But shortly after the last course was served, and the toasts ended, the men looked eagerly to their cigar purveyor, moi. I had brought a sampler box of Dominican and Nicaraguan cigars for the evening, figuring that was easier, especially since not all were serious cigar smokers. We retired to the terrace behind a big building, formerly a barn on the manor house property where we were staying. I played the role of a classic cigar retailer, asking people what kind of things they liked to eat or drink, trying to figure out if they would like a stronger or milder smoke. The Man of the Night didn’t have a choice: I had a big Davidoff Millennium Perfecto for him, figuring after 25 years, he deserved a big smoke.
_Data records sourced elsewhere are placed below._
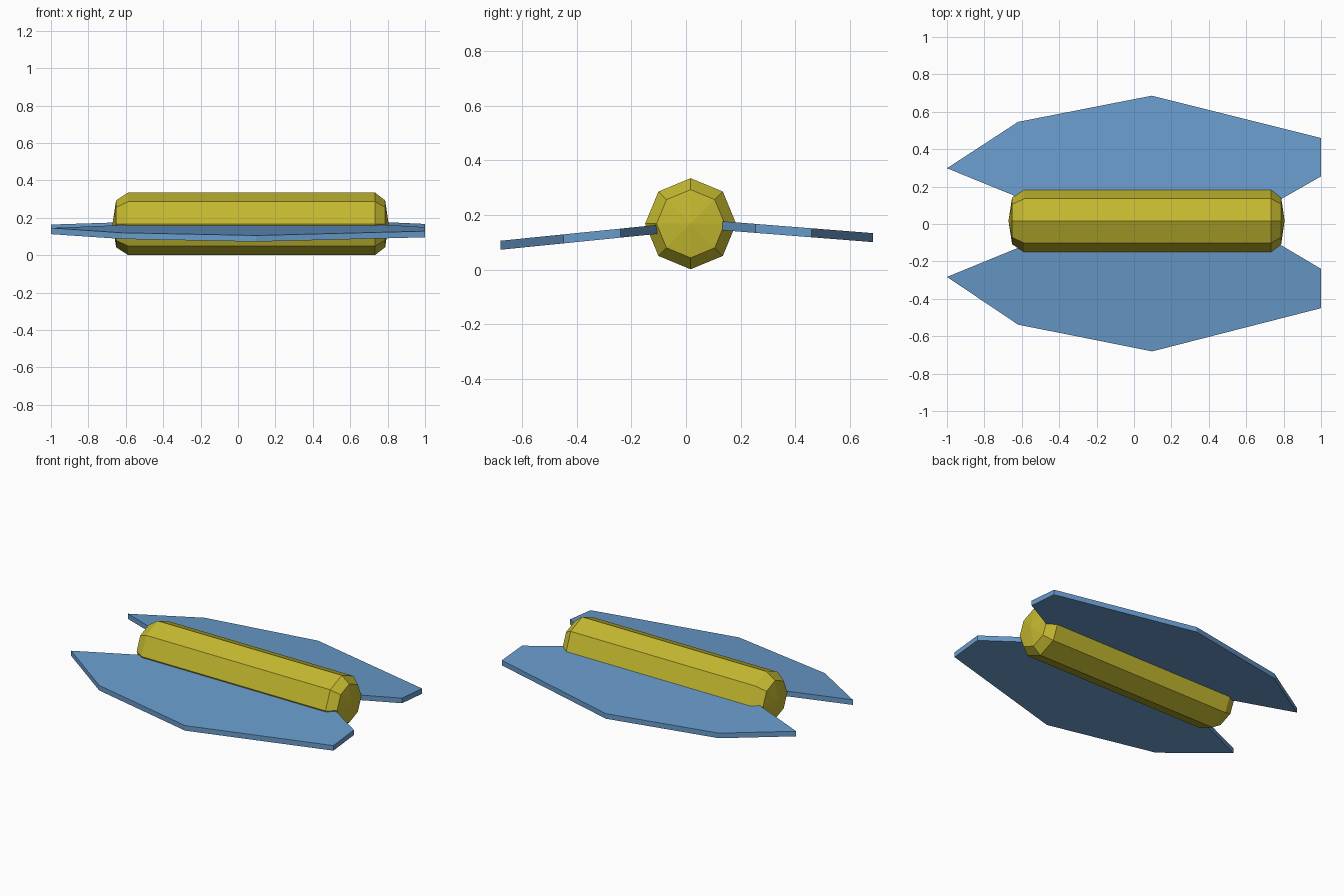
import bpy, bmesh
from math import sin, cos, pi

if "Cube" in bpy.data.objects:
    bpy.data.objects.remove(bpy.data.objects["Cube"])


def material(name, color):
    m = bpy.data.materials.new(name)
    m.diffuse_color = color
    m.use_nodes = True
    m.node_tree.nodes["Principled BSDF"].inputs["Base Color"].default_value = m.diffuse_color
    return m


def finish(bm, name, mat):
    bmesh.ops.recalc_face_normals(bm, faces=bm.faces[:])
    me = bpy.data.meshes.new(name)
    bm.to_mesh(me)
    bm.free()
    me.materials.append(mat)
    ob = bpy.data.objects.new(name, me)
    bpy.context.collection.objects.link(ob)
    return ob


yellow = material("body_yellow", (0.55, 0.48, 0.03, 1))
blue = material("wing_blue", (0.14, 0.33, 0.60, 1))

# Body: eight-sided capsule along x, with shallow pointed ends
CY, CZ = 0.017, 0.168
bm = bmesh.new()
rings = []
for x, r in [(-0.652, 0.125), (-0.588, 0.167), (0.733, 0.167), (0.787, 0.125)]:
    rings.append([bm.verts.new((x, CY + r * cos(i * pi / 4), CZ + r * sin(i * pi / 4)))
                  for i in range(8)])
for a, b in zip(rings, rings[1:]):
    for i in range(8):
        j = (i + 1) % 8
        bm.faces.new((a[i], a[j], b[j], b[i]))
for x, ring in [(-0.671, rings[0]), (0.805, rings[-1])]:
    pole = bm.verts.new((x, CY, CZ))
    for i in range(8):
        bm.faces.new((pole, ring[i], ring[(i + 1) % 8]))
finish(bm, "body", yellow)


# Wings: flat seven-sided plates drooping away from the body
def wing(name, outline, z_root, z_tip, thickness=0.033):
    ys = [abs(y) for x, y in outline]
    root, tip = min(ys), max(ys)
    bm = bmesh.new()
    loops = []
    for dz in (-thickness / 2, thickness / 2):
        loops.append([bm.verts.new((x, y, dz + z_root + (z_tip - z_root)
                                    * (abs(y) - root) / (tip - root)))
                      for x, y in outline])
    low, top = loops
    bm.faces.new(low)
    bm.faces.new(top)
    n = len(outline)
    for i in range(n):
        j = (i + 1) % n
        bm.faces.new((low[i], low[j], top[j], top[i]))
    return finish(bm, name, blue)


wing("back_wing", [(-1, 0.298), (-0.62, 0.546), (0.095, 0.686), (1, 0.46),
                   (1, 0.255), (0.776, 0.127), (-0.58, 0.127)], 0.161, 0.117)
wing("front_wing", [(-1, -0.283), (-0.62, -0.538), (0.097, -0.681), (1, -0.45),
                    (1, -0.24), (0.776, -0.107), (-0.57, -0.107)], 0.147, 0.089)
Posted: Aug 23, 2010 12:00am ET
I’m getting ready to re-stock my personal cigar inventory. I’ve been fortunate in that most of the cigars I smoke are at work, and supplied as part of our tasting reports. But you’ve all seen my humidor at home. It’s got a mix of cigars from the Dominican Republic, Nicaragua and Cuba. There’s also a drawer full of “assorted” cigars, most of which are not my favorite smokes, but my friends appreciate getting them on the golf course, or as part of one of our after-dinner rituals at my house.
But thanks in part to a steady, if not rapid, consumption of my personal stock, and a tragic beetle infestation that took about 100 cigars to an early grave, I’m in the acquisition mode, especially for Cubans. Frankly, I haven’t purchased Cubans in a number of years because of my concerns about the construction quality, and even the tobacco quality, of their cigars. That period of questionable quality seems to be in the past.
So, I can tell you that I will be looking for larger cigars, and maybe a box or two of lanceros, one of my favorite sizes. In the double corona category, we’ve had some great Lusitanias recently, and since that’s always one of my favorites, so I’ll be searching for them. And, I’m always partial to Romeo y Julieta Churchills; they’ll be on my shopping list too. Believe it or not, one of my current favorite lanceros is the Vegueros, which are not always available, but they are a great value and usually pretty full-flavored. I’ll let you know as my stock gets re-built.
One thing I will do is buy enough so the bulk of the boxes can age for at least a year, and maybe longer. I keep discovering cigars in my humidor that are beyond five years old, and I’m almost always amazed at how smooth they are even if they were blockbusters when I first got them.
Do any one of you stock your humidors with the idea of keeping an aged inventory on hand? Are you laying down things that aren’t necessarily your every day smoke? Are you buying new brands on a regular basis just to try them out? How many cigars do you keep?